Live stream? More like dead stream.
When the NFL Sunday Ticket rights were up for grabs this offseason, everyone was hoping the league would step into the future and make the game more accessible.
Specifically, the NFL had a great chance to partner with a streaming service to make it easier to watch games on Sundays. For all of its issues, MLB might be leading the charge in accessibility to games with MLB.tv allowing fans to watch out-of-market games with relative ease. NBA League Pass has its problems but the concept of it is something that the NFL absolutely could have stolen.
Instead, the new NFL Sunday Ticket experience has been a total nightmare all season long. YouTube TV was the service that the league partnered with, something that annoyed fans at the time since it might have been the single worst option on the table.
The result has been as bad as everyone expected. Prices were laughed at when the deal was announced, but anyone who is paying over $300 for the ability to watch games on Sunday are being met with constant issues that make enjoying games impossible.
NFL Sunday Ticket issues were driving fans crazy in Week 8
Tampa Bay Buccaneers fans were squarely in the center of this problem on Sunday. The Bucs played on Thursday, which meant fans were in a position to kick back and casually enjoy some football.

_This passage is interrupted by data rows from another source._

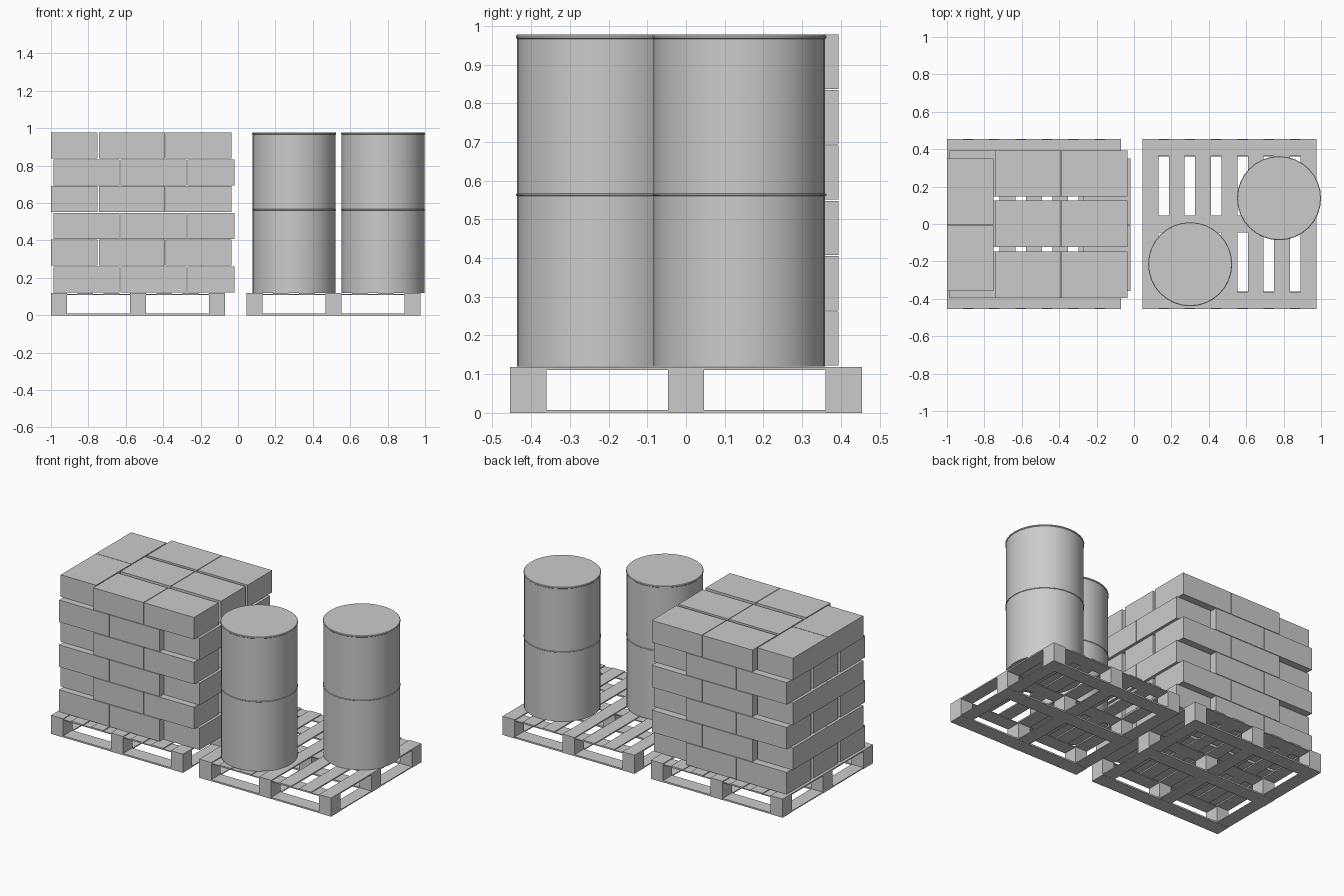
import bpy, bmesh, math
from mathutils import Matrix, Vector

cube = bpy.data.objects.get("Cube")
if cube:
    bpy.data.objects.remove(cube, do_unlink=True)

grey = bpy.data.materials.new("plain grey")
grey.use_nodes = True
colour = (0.6, 0.6, 0.6, 1)
grey.diffuse_color = colour
grey.node_tree.nodes["Principled BSDF"].inputs["Base Color"].default_value = colour


def finish(name, bm):
    mesh = bpy.data.meshes.new(name)
    bm.to_mesh(mesh)
    bm.free()
    mesh.materials.append(grey)
    obj = bpy.data.objects.new(name, mesh)
    bpy.context.collection.objects.link(obj)
    return obj


def add_box(bm, centre, size):
    bmesh.ops.create_cube(bm, size=1, matrix=Matrix.Translation(centre)
                          @ Matrix.Diagonal((*size, 1)))


def boxes(name, parts):
    bm = bmesh.new()
    for centre, size in parts:
        add_box(bm, Vector(centre), size)
    return finish(name, bm)


# Pallets: nine blocks, thin bottom frame, stringers and slatted deck
WIDTH, DEPTH, BLOCK_X, BLOCK_Y = 0.93, 0.91, 0.085, 0.094
PALLET_TOP = 0.119


def pallet(side, cx):
    xs = [cx + k * (WIDTH - BLOCK_X) / 2 for k in (-1, 0, 1)]
    ys = [k * (DEPTH - BLOCK_Y) / 2 for k in (-1, 0, 1)]
    boxes(side + "_pallet_blocks",
          [((x, y, 0.058), (BLOCK_X, BLOCK_Y, 0.116)) for x in xs for y in ys])
    boxes(side + "_pallet_bottom_boards_long",
          [((cx, y, 0.005), (WIDTH, BLOCK_Y - 0.002, 0.01)) for y in ys])
    boxes(side + "_pallet_bottom_boards_cross",
          [((x, 0, 0.004), (BLOCK_X - 0.002, DEPTH, 0.006)) for x in xs])
    boxes(side + "_pallet_stringers",
          [((cx, y, 0.111), (WIDTH, BLOCK_Y - 0.004, 0.006)) for y in ys])
    pitch = (WIDTH - BLOCK_X) / 6
    boxes(side + "_pallet_deck_boards",
          [((cx + k * pitch, 0, 0.115), (BLOCK_X, DEPTH, 0.008)) for k in range(-3, 4)])


pallet("right", -0.535)
pallet("left", 0.51)

# Stacked cartons: six layers, alternately mirrored along x
LONG, SHORT, LAYERS = 0.353, 0.25, 6
layer_step = (0.977 - PALLET_TOP) / LAYERS
for layer in range(LAYERS):
    start, sign = (-0.02, -1) if layer % 2 == 0 else (-1.0, 1)
    z = PALLET_TOP + (layer + 0.5) * layer_step
    height = layer_step - 0.003
    z += 0.0015
    parts = []
    for y in (-0.181, 0.175):
        parts.append(((start + sign * SHORT / 2, y, z), (SHORT, LONG, height)))
    for column in range(2):
        x = start + sign * (SHORT + 0.006 + LONG / 2 + column * (LONG + 0.004))
        for y in (-0.271, 0.0015, 0.27):
            parts.append(((x, y, z), (LONG, SHORT - 0.003, height)))
    boxes(f"carton_layer_{layer + 1}", parts)


# Drums: a turned profile with a middle hoop and top rim
def drum(name, cx, cy, segments=32):
    r, lip = 0.2215, 0.2245
    profile = [(0, 0.12), (r, 0.12), (r, 0.56), (lip, 0.562), (lip, 0.565), (r, 0.567),
               (r, 0.966), (lip, 0.969), (lip, 0.974), (r, 0.977), (0, 0.977)]
    bm = bmesh.new()
    verts = [bm.verts.new((x, 0, z)) for x, z in profile]
    edges = [bm.edges.new(pair) for pair in zip(verts, verts[1:])]
    bmesh.ops.spin(bm, geom=verts + edges, cent=(0, 0, 0), axis=(0, 0, 1),
                   angle=math.tau, steps=segments)
    bmesh.ops.remove_doubles(bm, verts=bm.verts, dist=0.0005)
    bmesh.ops.recalc_face_normals(bm, faces=bm.faces)
    obj = finish(name, bm)
    obj.location = (cx, cy, 0)
    bpy.ops.object.select_all(action='DESELECT')
    obj.select_set(True)
    bpy.context.view_layer.objects.active = obj
    bpy.ops.object.shade_smooth_by_angle(angle=math.radians(30))


drum("front_drum", 0.3, -0.215)
drum("back_drum", 0.7755, 0.138)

NFL Sunday Ticket and YouTube TV had other ideas, though. Fans started complaining about streams buffering and freezing, and it turned out to be a widespread issue.

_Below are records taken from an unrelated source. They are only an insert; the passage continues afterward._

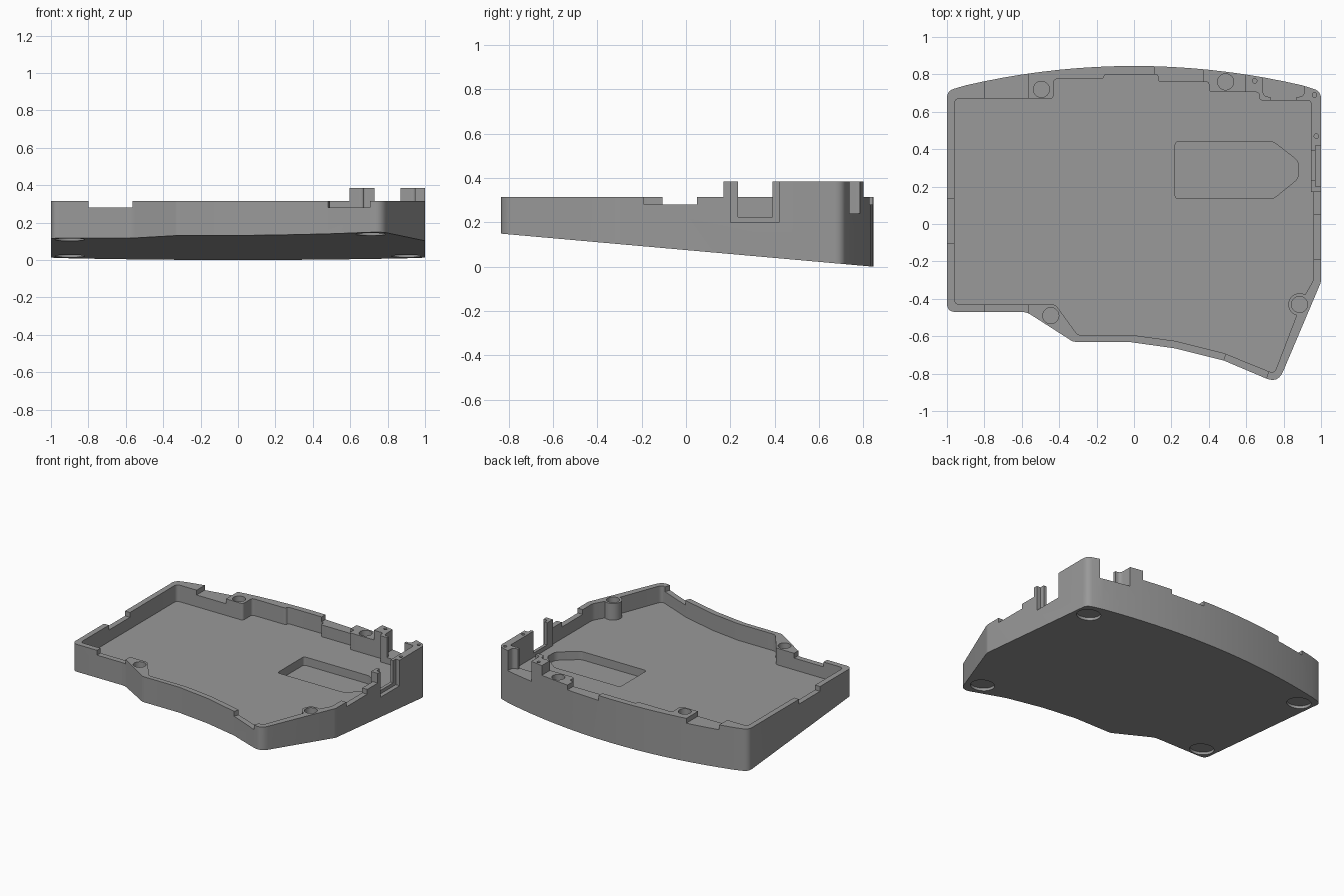
import bpy, bmesh, math
from mathutils import Vector

if "Cube" in bpy.data.objects:
    bpy.data.objects.remove(bpy.data.objects["Cube"])

RIM, TOP, FLOOR, NOTCH = 0.315, 0.385, 0.195, 0.28
SLOPE = 0.15 / 1.69


def under(y):
    """Height of the sloping underside."""
    return 0.15 - (y + 0.845) * SLOPE


def rounded(pts):
    """Points are (x, y) or (x, y, corner radius)."""
    out = []
    for i, p in enumerate(pts):
        c = Vector(p[:2])
        if len(p) == 2:
            out.append(c)
            continue
        a = c + (Vector(pts[i - 1][:2]) - c).normalized() * p[2]
        b = c + (Vector(pts[(i + 1) % len(pts)][:2]) - c).normalized() * p[2]
        for k in range(7):
            t = k / 6
            out.append(a * (1 - t) ** 2 + c * 2 * t * (1 - t) + b * t * t)
    return out


def prism(name, pts, z0, z1):
    bm = bmesh.new()
    face = bm.faces.new([bm.verts.new((p[0], p[1], z0)) for p in rounded(pts)])
    ext = bmesh.ops.extrude_face_region(bm, geom=[face])
    verts = [v for v in ext["geom"] if isinstance(v, bmesh.types.BMVert)]
    bmesh.ops.translate(bm, verts=verts, vec=(0, 0, z1 - z0))
    bmesh.ops.recalc_face_normals(bm, faces=bm.faces)
    me = bpy.data.meshes.new(name)
    bm.to_mesh(me)
    bm.free()
    ob = bpy.data.objects.new(name, me)
    bpy.context.collection.objects.link(ob)
    return ob


def circle(x, y, r, n=32):
    return [(x + r * math.cos(2 * math.pi * i / n),
             y + r * math.sin(2 * math.pi * i / n)) for i in range(n)]


def box(x0, x1, y0, y1):
    return [(x0, y0), (x1, y0), (x1, y1), (x0, y1)]


def cut(pts, z0, z1=0.6, slope=False):
    c = prism("cutter", pts, z0, z1)
    c.hide_render = True
    if slope:  # lean the cutter along the underside
        for v in c.data.vertices:
            v.co.z += under(v.co.y)
    m = case.modifiers.new("cut", "BOOLEAN")
    m.operation, m.solver, m.object = "DIFFERENCE", "EXACT", c
    bpy.context.view_layer.objects.active = case
    bpy.ops.object.modifier_apply(modifier="cut")
    bpy.data.objects.remove(c)


# Outer shell with a bowed back edge
back = [(x / 10, 0.845 - 0.128 * (abs(x) / 10) ** 2) for x in range(9, -10, -1)]
outline = [(1, 0.71, 0.04)] + back + [
    (-1, 0.712, 0.04), (-1, -0.47, 0.045), (-0.575, -0.47, 0.03),
    (-0.325, -0.63, 0.015), (-0.03, -0.63), (0.22, -0.665), (0.48, -0.73),
    (0.77, -0.853, 0.07), (1, -0.31, 0.015)]
case = prism("keyboard_case", outline, -0.1, TOP)

# Sloping underside
bm = bmesh.new()
bm.from_mesh(case.data)
r = bmesh.ops.bisect_plane(bm, geom=bm.verts[:] + bm.edges[:] + bm.faces[:],
                           plane_co=(0, 0, under(0)), plane_no=(0, SLOPE, 1),
                           clear_inner=True)
bmesh.ops.holes_fill(bm, edges=[e for e in bm.edges if e.is_boundary])
bmesh.ops.recalc_face_normals(bm, faces=bm.faces)
bm.to_mesh(case.data)
bm.free()

# Inner tray, stepping around the screw bosses
boss = [(0.885 + 0.06 * math.cos(math.radians(a)),
         -0.43 + 0.06 * math.sin(math.radians(a))) for a in range(60, 256, 13)]
inner = [(-0.96, 0.67, 0.03), (-0.43, 0.67, 0.02), (-0.43, 0.775, 0.02),
         (-0.16, 0.775, 0.02), (-0.16, 0.80, 0.015), (0.13, 0.80, 0.02),
         (0.13, 0.76, 0.015), (0.40, 0.76, 0.015), (0.40, 0.705, 0.02),
         (0.67, 0.705, 0.02), (0.67, 0.66, 0.02), (0.947, 0.66, 0.02),
         (0.947, 0.17), (0.96, 0.17), (0.96, -0.30, 0.02)] + boss + [
         (0.75, -0.80, 0.03), (0.48, -0.69), (0.22, -0.625), (0, -0.595),
         (-0.30, -0.595, 0.02), (-0.42, -0.43, 0.02), (-0.96, -0.43, 0.03)]
cut(inner, FLOOR)

# Lower the rim everywhere but the raised back right corner
cut([(-1.2, -1.2), (1.2, -1.2), (1.2, 0.17), (0.595, 0.17),
     (0.595, 1.2), (-1.2, 1.2)], RIM)

# Rim notches
for x0, x1, y0, y1 in [(-0.8, -0.565, -0.6, -0.41), (-0.8, -0.565, 0.6, 1),
                       (0.11, 0.37, 0.7, 1), (-1.1, -0.94, -0.105, 0.135),
                       (0.9, 1.1, -0.19, 0.05)]:
    cut(box(x0, x1, y0, y1), NOTCH)
cut([(0.47, -0.76), (0.695, -0.86), (0.73, -0.76), (0.505, -0.66)], NOTCH)

# Connector openings: wide outer recess and narrow inner passage
cut([(0.69, 0.68, 0.03), (0.91, 0.68, 0.03), (0.91, 1), (0.69, 1)], 0.24)
cut(box(0.73, 0.87, 0.6, 1), 0.24)
cut(box(0.97, 1.1, 0.2, 0.42), 0.2)
cut(box(0.9, 1.1, 0.235, 0.39), 0.225)

# Pocket in the tray floor
cut([(0.22, 0.135, 0.02), (0.745, 0.135, 0.02), (0.88, 0.245, 0.03),
     (0.88, 0.335, 0.03), (0.745, 0.44, 0.02), (0.22, 0.44, 0.02)], 0.135)

# Screw holes and small pin holes
for x, y in [(-0.495, 0.72), (0.49, 0.76), (-0.445, -0.49), (0.885, -0.43)]:
    cut(circle(x, y, 0.043), 0.2)
for x, y in [(0.645, 0.765), (0.965, 0.69), (0.975, 0.47)]:
    cut(circle(x, y, 0.012, 16), 0.33)

# Round foot recesses underneath
for x, y in [(-0.9, 0.61), (0.9, 0.61), (-0.9, -0.38), (0.71, -0.70)]:
    cut(circle(x, y, 0.08), -0.05, 0.02, slope=True)

# Finish
mat = bpy.data.materials.new("mid_grey")
mat.diffuse_color = (0.32, 0.32, 0.32, 1)
mat.use_nodes = True
mat.node_tree.nodes["Principled BSDF"].inputs["Base Color"].default_value = mat.diffuse_color
case.data.materials.clear()
case.data.materials.append(mat)
for p in case.data.polygons:
    p.material_index = 0
bpy.ops.object.select_all(action="DESELECT")
case.select_set(True)
bpy.context.view_layer.objects.active = case
bpy.ops.object.shade_smooth_by_angle(angle=math.radians(30))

It's also not a new issue, which makes the whole transition to YouTube TV even more frustrating.
When the NFL Sunday Ticket rights were going to be up for grabs, the best landing spots seemed to be services like Hulu or Apple -- services people actually enjoy using. Taking a page from NBA League Pass, the NFL could have charged individually for games on Apple and allow fans to purchase out-of-market games as easily and familiarly as buying a movie.
YouTube TV is still a largely unknown service compared to its competitors, and this is exactly the opposite way to make a name for the service. It seems whenever the service gets mentioned it's negative, and drawing the ire of NFL fans is a good way to end up on the wrong side of the streaming wars.